What lines in the records below mention "rows"? List them all.

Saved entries
BEGIN

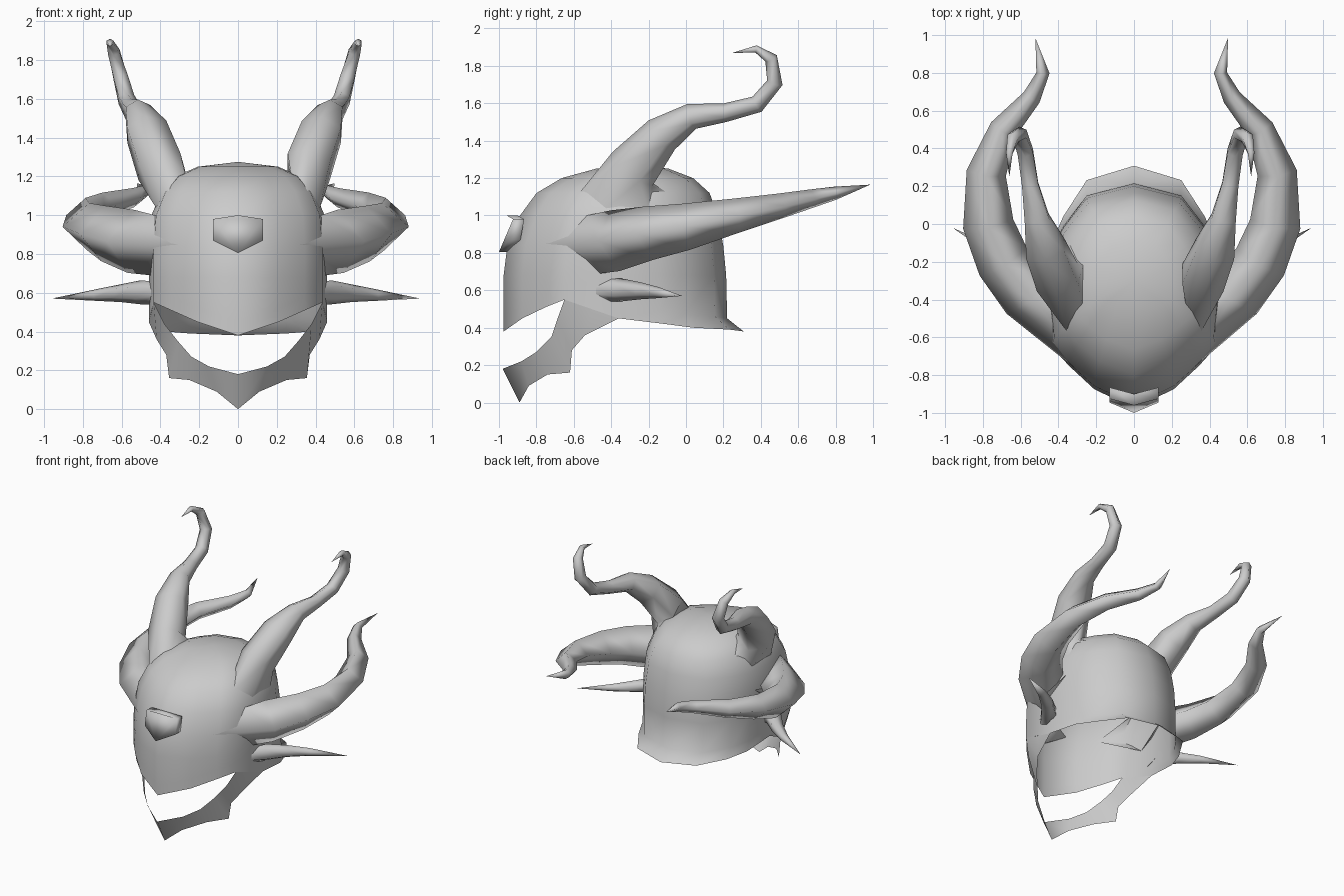
import bpy, bmesh
from math import cos, sin, pi, radians
from mathutils import Vector
from mathutils.bvhtree import BVHTree

if "Cube" in bpy.data.objects:
    bpy.data.objects.remove(bpy.data.objects["Cube"])

metal = bpy.data.materials.new("grey_metal")
GREY = (0.6, 0.6, 0.6, 1)
metal.use_nodes = True
metal.diffuse_color = GREY
bsdf = next(n for n in metal.node_tree.nodes if n.type == 'BSDF_PRINCIPLED')
bsdf.inputs["Base Color"].default_value = GREY


def make_object(name, rows, closed=True, tip=None, cap=False, angle=80, fix=False):
    """Skin rows of points into a surface, with an optional end tip or caps."""
    bm = bmesh.new()
    grid = [[bm.verts.new(p) for p in row] for row in rows]
    n = len(grid[0])
    for low, high in zip(grid, grid[1:]):
        for j in range(n if closed else n - 1):
            k = (j + 1) % n
            bm.faces.new((low[j], low[k], high[k], high[j]))
    if tip is not None:
        end = bm.verts.new(tip)
        for j in range(n):
            bm.faces.new((grid[-1][j], grid[-1][(j + 1) % n], end))
    if cap:
        bm.faces.new(grid[0][::-1])
        bm.faces.new(grid[-1])
    if fix:
        bmesh.ops.recalc_face_normals(bm, faces=bm.faces)
    mesh = bpy.data.meshes.new(name)
    bm.to_mesh(mesh)
    bm.free()
    mesh.materials.append(metal)
    obj = bpy.data.objects.new(name, mesh)
    bpy.context.collection.objects.link(obj)
    bpy.ops.object.select_all(action='DESELECT')
    obj.select_set(True)
    bpy.context.view_layer.objects.active = obj
    bpy.ops.object.shade_smooth_by_angle(angle=radians(angle))
    return obj


# Helmet shell: half plan outline with the height of the lower edge
MID = -0.3
half = [(0, -.975, .38), (.21, -.875, .45), (.345, -.75, .51), (.435, -.65, .55),
        (.46, -.36, .45), (.44, -.14, .42), (.375, -.01, .40), (.25, .155, .39), (0, .22, .38)]
plan = half + [(-x, y, z) for x, y, z in half[-2:0:-1]]


def shell_row(width, front, back, height):
    return [(x * width, MID + (y - MID) * (front if y < MID else back), height(z))
            for x, y, z in plan]


rows = [shell_row(1, 1, 1.17, lambda z: z),
        shell_row(1, 1, 1, lambda z: z + .07)]
for level, width, front, back in [(.68, 1, 1, .99), (.84, 1, .97, .96), (1.0, .97, .87, .9),
                                  (1.12, .86, .74, .82), (1.2, .7, .54, .65),
                                  (1.25, .45, .27, .4)]:
    rows.append(shell_row(width, front, back, lambda z: level))
shell = make_object("helmet_shell", rows, tip=(0, MID, 1.275))
surface = BVHTree.FromPolygons([v.co for v in shell.data.vertices],
                               [p.vertices[:] for p in shell.data.polygons])

# Jaw guard: a strip hanging from the sides of the shell
upper = [(0, -.98, .18), (.15, -.88, .22), (.24, -.8, .27), (.31, -.72, .35),
         (.38, -.69, .44), (.435, -.65, .55), (.447, -.505, .5)]
lower = [(0, -.89, 0), (.11, -.84, .09), (.25, -.74, .15), (.355, -.62, .16),
         (.37, -.61, .28), (.42, -.54, .36), (.46, -.36, .45)]


def both(points):
    return [(-x, y, z) for x, y, z in points[:0:-1]] + points


make_object("jaw_guard", [both(lower), both(upper)], closed=False)

# Brow gem: a pointed plate with depth
face = [(0, -.96, 1.0), (.13, -.925, .98), (.13, -.945, .87),
        (0, -1.0, .805), (-.13, -.945, .87), (-.13, -.925, .98)]
back = [(x, y + .06, z) for x, y, z in face]
make_object("brow_gem", [back, face], cap=True, angle=100, fix=True)


def horn(name, foot, path, up, shift, turn):
    """Tapering horn on both sides, from a footprint laid onto the shell.

    Stations are x, y, z, radius along up and, where it differs, radius across."""
    sides = len(foot)
    points = [Vector(p[:3]) for p in path]
    rings = [[surface.find_nearest(Vector(p))[0] for p in foot]]
    for i, p in enumerate(points[:-1]):
        along = (points[i + 1] - points[max(i - 1, 0)]).normalized()
        a = (up - along * up.dot(along)).normalized()
        b = along.cross(a)
        angles = [2 * pi * (k + turn) / sides for k in range(sides)]
        rings.append([p + a * cos(t) * path[i][3] + b * sin(t) * path[i][-1] + Vector((shift, 0, 0))
                      for t in angles])
    end = points[-1] + Vector((shift, 0, 0))
    for label, sign in (("left", 1), ("right", -1)):
        # the off-centre shift keeps its direction on the mirrored side
        slide = 0 if sign > 0 else 2 * shift
        placed = [[(sign * q.x + (slide if n else 0), q.y, q.z) for q in ring]
                  for n, ring in enumerate(rings)]
        make_object(label + "_" + name, placed, tip=(sign * end.x + slide, end.y, end.z),
                    angle=110, fix=True)


# Upper horns: rise from the crown, sweep back and curl forward at the tip
horn("upper_horn",
     [(.46, -.2, 1.05), (.36, -.1, 1.15), (.27, -.22, 1.22),
      (.27, -.42, 1.21), (.36, -.57, 1.13), (.45, -.43, 1.05)],
     [(.385, -.285, 1.25, .13, .14), (.45, -.13, 1.43, .12, .105),
      (.495, .03, 1.53, .075, .07), (.53, .21, 1.55, .05), (.555, .38, 1.595, .047),
      (.585, .475, 1.71, .043), (.62, .455, 1.84, .035),
      (.64, .375, 1.89, .02), (.64, .25, 1.87, 0)],
     Vector((1, 0, 0)), -.02, .5)

# Side horns: grow out of the shell, sweep outward, then back and inward
horn("side_horn",
     [(.43, -.53, 1.0), (.34, -.8, .86), (.46, -.46, .69), (.46, -.2, .86)],
     [(.54, -.38, .865, .165, .155), (.68, -.2, .905, .145, .145),
      (.76, 0, .94, .125, .135), (.77, .27, 1.0, .092, .105),
      (.68, .5, 1.05, .068, .075), (.53, .67, 1.09, .05),
      (.47, .8, 1.12, .035), (.51, .985, 1.165, 0)],
     Vector((0, 0, 1)), -.012, 0)

# Cheek spikes: short thorns pointing out and back
horn("cheek_spike",
     [(.46, -.4, .66), (.45, -.48, .62), (.45, -.48, .58),
      (.46, -.4, .54), (.46, -.31, .57), (.46, -.31, .63)],
     [(.49, -.35, .602, .062, .06), (.6, -.24, .597, .045), (.72, -.15, .588, .03),
      (.95, -.02, .57, 0)],
     Vector((0, 0, 1)), -.01, 0)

END

### Problem solution
def make_object(name, rows, closed=True, tip=None, cap=False, angle=80, fix=False):
    """Skin rows of points into a surface, with an optional end tip or caps."""
    grid = [[bm.verts.new(p) for p in row] for row in rows]
rows = [shell_row(1, 1, 1.17, lambda z: z),
    rows.append(shell_row(width, front, back, lambda z: level))
shell = make_object("helmet_shell", rows, tip=(0, MID, 1.275))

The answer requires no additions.